The gay marriage debate has been a bit messy for party lines, as many Democrats have been quiet on the matter of same-sex unions and many Republicans who feel that families should have the same rights regardless of sexuality have been marginalized — but what seems to be apparent is that regardless of party affiliation, voters are still vacillating when it comes to supporting candidates who have stood up to advocate for gay marriage.

Two such GOPers who took a bold stance supporting gay marriage back when the issue was up for approval in New York State are New York State Senators Roy McDonald and Stephen Saland, among four Republicans who voted in favor allowing the measure to pass — and now the two’s recent primary races have been considered “too close to call,” requiring absentee ballots to determine the winner.

Back in June of 2011, when gay marriage passed in New York, McDonald made national headlines not only for his bold stance for equality, but also his condemnation of partisan politics. Back then, McDonald plainly and beautifully said:

You get to the point where you evolve in your life where everything isn’t black and white, good and bad, and you try to do the right thing … You might not like that. You might be very cynical about that. Well, f*ck it, I don’t care what you think.

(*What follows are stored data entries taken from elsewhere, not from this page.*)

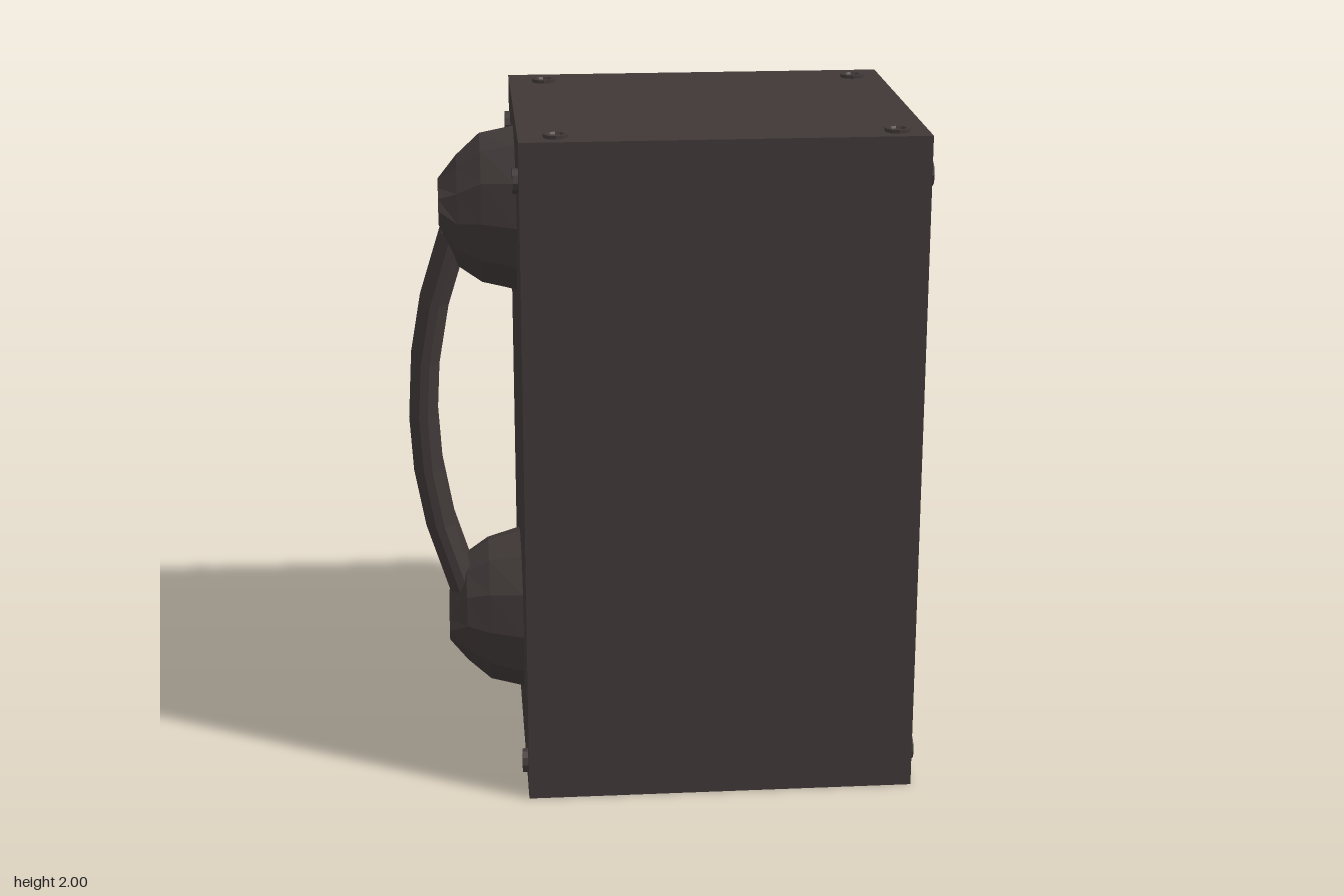
import * as THREE from 'three';

const material = (name, color) => {
  const m = new THREE.MeshStandardMaterial({ color });
  m.name = name;
  return m;
};

// Flat-shaded skin over rings; rings run counter-clockwise about their travel direction
function loft(rings, capStart = true, capEnd = true) {
  const pos = [];
  const tri = (a, b, c) => pos.push(...a, ...b, ...c);
  const n = rings[0].length;
  for (let i = 0; i < rings.length - 1; i++) {
    for (let j = 0; j < n; j++) {
      const k = (j + 1) % n, a = rings[i], b = rings[i + 1];
      tri(a[j], a[k], b[k]);
      tri(a[j], b[k], b[j]);
    }
  }
  const last = rings[rings.length - 1];
  for (let j = 1; j < n - 1; j++) {
    if (capStart) tri(rings[0][0], rings[0][j + 1], rings[0][j]);
    if (capEnd) tri(last[0], last[j], last[j + 1]);
  }
  const g = new THREE.BufferGeometry();
  g.setAttribute('position', new THREE.Float32BufferAttribute(pos, 3));
  g.computeVertexNormals();
  return g;
}

const rect = (x0, x1, y0, y1, z) => [[x0, y0, z], [x1, y0, z], [x1, y1, z], [x0, y1, z]];
const path = (pts) => pts.map(([x, y]) => new THREE.Vector2(x, y));

export function createModel() {
  const model = new THREE.Group();
  model.name = 'payphone';
  const casing = material('dark brown casing', 0x3f3837);
  const olive = material('olive', 0x424326);

  const add = (parent, name, geometry, mat = casing) => {
    const mesh = new THREE.Mesh(geometry, mat);
    mesh.name = name;
    parent.add(mesh);
    return mesh;
  };

  // Cabinet and keypad face, built facing local +z then turned to the back
  const cabinet = new THREE.Group();
  cabinet.name = 'cabinet';
  cabinet.rotation.y = Math.PI;
  cabinet.position.x = 0.155;
  model.add(cabinet);

  const W = 0.575, H = 1.99, FACE = 0.54;
  add(cabinet, 'cabinetBody', loft([
    rect(-W, W, 0, H, -0.585),
    rect(-W, W, 0, H, 0.41),
    rect(-W + 0.03, W - 0.03, 0.05, H - 0.05, FACE),
  ], true, false));

  // Face plate with openings for the card slot and the display
  const slot = [-0.19, 0.175, 1.59, 1.76];
  const screen = [-0.365, 0.385, 1.2, 1.425];
  const face = new THREE.Shape(path(rect(-W + 0.03, W - 0.03, 0.05, H - 0.05, 0)));
  for (const r of [slot, screen]) face.holes.push(new THREE.Path(path(rect(...r, 0).reverse())));
  add(cabinet, 'facePlate', new THREE.ShapeGeometry(face).translate(0, 0, FACE));

  // Recesses: reversed rings make the walls face inward
  add(cabinet, 'cardSlotRecess', loft([
    rect(...slot, FACE - 0.12).reverse(), rect(...slot, FACE).reverse(),
  ], true, false));
  const [sx0, sx1, sy0, sy1] = screen;
  const inner = [sx0 + 0.02, sx1 - 0.02, sy0 + 0.025, sy1 - 0.015];
  add(cabinet, 'displayRecess', loft([
    rect(...inner, FACE - 0.045).reverse(), rect(...screen, FACE).reverse(),
  ], true, false));
  add(cabinet, 'displayScreen', loft([
    rect(...inner, FACE - 0.045), rect(...inner, FACE - 0.04),
  ]), olive);

  // Raised card reader frame with two prongs and an open notch
  const frame = new THREE.Shape(path([
    [-0.42, 1.55], [0.385, 1.55], [0.385, 1.88], [0.335, 1.88], [0.335, 1.76],
    [slot[1], 1.76], [slot[1], 1.59], [slot[0], 1.59], [slot[0], 1.76],
    [-0.36, 1.76], [-0.36, 1.88], [-0.42, 1.88],
  ]));
  add(cabinet, 'cardReaderFrame',
    new THREE.ExtrudeGeometry(frame, { depth: 0.04, bevelEnabled: false }).translate(0, 0, FACE));

  // Tapered keys
  const key = (name, x, y, w, h, mat) => {
    const t = 0.014;
    add(cabinet, name, loft([
      rect(x - w / 2, x + w / 2, y - h / 2, y + h / 2, FACE),
      rect(x - w / 2 + t, x + w / 2 - t, y - h / 2 + t * 0.7, y + h / 2 - t * 0.7, FACE + 0.046),
    ], false), mat);
  };
  for (const y of [1.065, 0.872, 0.69, 0.505])
    for (const x of [-0.215, 0.01, 0.238]) key('numberKey', x, y, 0.16, 0.14, casing);
  key('wideKeyLeft', -0.315, 0.272, 0.33, 0.155, olive);
  key('wideKeyMiddle', -0.008, 0.272, 0.23, 0.155, olive);
  key('wideKeyRight', 0.31, 0.272, 0.34, 0.155, casing);

  // Ring-shaped bolts on the top and both sides
  const boltGeometry = (h) => new THREE.LatheGeometry(
    path([[0.036, -0.005], [0.036, h], [0.025, h], [0.021, h * 0.3], [0, h * 0.3]]), 10).toNonIndexed();
  const bolt = (h, x, y, z, tilt) => {
    const g = boltGeometry(h);
    g.computeVertexNormals();
    const b = add(model, 'bolt', g);
    b.position.set(x, y, z);
    b.rotation.z = tilt;
  };
  for (const x of [-0.315, 0.64]) for (const z of [-0.295, 0.515]) bolt(0.01, x, H, z, 0);
  for (const y of [0.085, 1.865]) {
    for (const z of [-0.29, 0.5]) {
      bolt(0.016, 0.73, y, z, -Math.PI / 2);
      bolt(0.016, -0.42, y, z, Math.PI / 2);
    }
  }

  // Handset, built facing local +z then turned to the -x side
  const handset = new THREE.Group();
  handset.name = 'handset';
  handset.rotation.y = -Math.PI / 2;
  handset.position.z = 0.04;
  model.add(handset);

  // Cup sections: depth, lowest y, highest y, half width
  const sections = [
    [0.42, 1.425, 1.925, 0.255], [0.52, 1.45, 1.905, 0.205],
    [0.59, 1.5, 1.84, 0.165], [0.645, 1.635, 1.765, 0.125],
  ];
  const cup = (name, mirrored) => add(handset, name, loft(sections.map(([z, lo, hi, w]) =>
    Array.from({ length: 12 }, (_, i) => {
      const a = (i / 12) * Math.PI * 2;
      const x = Math.cos(a) * w, y = (lo + hi) / 2 + Math.sin(a) * (hi - lo) / 2;
      return mirrored ? [-x, 2.07 - y, z] : [x, y, z];
    })), false));
  cup('earpiece', false);
  cup('mouthpiece', true);

  // Bowed grip with chamfered cross-section
  const w = 0.095, d = 0.043, c = 0.03;
  const octagon = [[d, c - w], [d, w - c], [d - c, w], [c - d, w],
    [-d, w - c], [-d, c - w], [c - d, -w], [d - c, -w]];
  add(handset, 'grip', loft([0.48, 0.7, 0.88, 1.05, 1.22, 1.4, 1.62].map((y) => {
    const bow = 0.707 - 0.34 * (y - 1.05) ** 2;
    return octagon.map(([z, x]) => [x, y, z + bow]);
  })));

  return model;
}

I’m trying to do the right thing … I’m tired of Republican-Democrat politics. They can take the job and shove it. I come from a blue-collar background. I’m trying to do the right thing, and that’s where I’m going with this.”

Of the challenges now seen by Republicans who broke party ranks to support gay marriage, opponents of gay marriage like NOM’s Brian Brown say that the message sent by anti-gay voters is clear:

“We are in jubilation over here … I don’t think a Republican Senate incumbent has been defeated [in New York] in probably 40 years. From day one we said any Republican who voted to defend gay marriage would be voting to end their career and we were right. The folks who promised them money, and sold them on the idea that money would win elections were lying through their teeth.”

Despite threats, though, McDonald has no regrets about his gay marriage stance and still believes he is on the right side of history — he said Friday:

“I did what I thought was right. I have no regrets about it.”

Does gay marriage and a politicians stance on the matter influence your vote?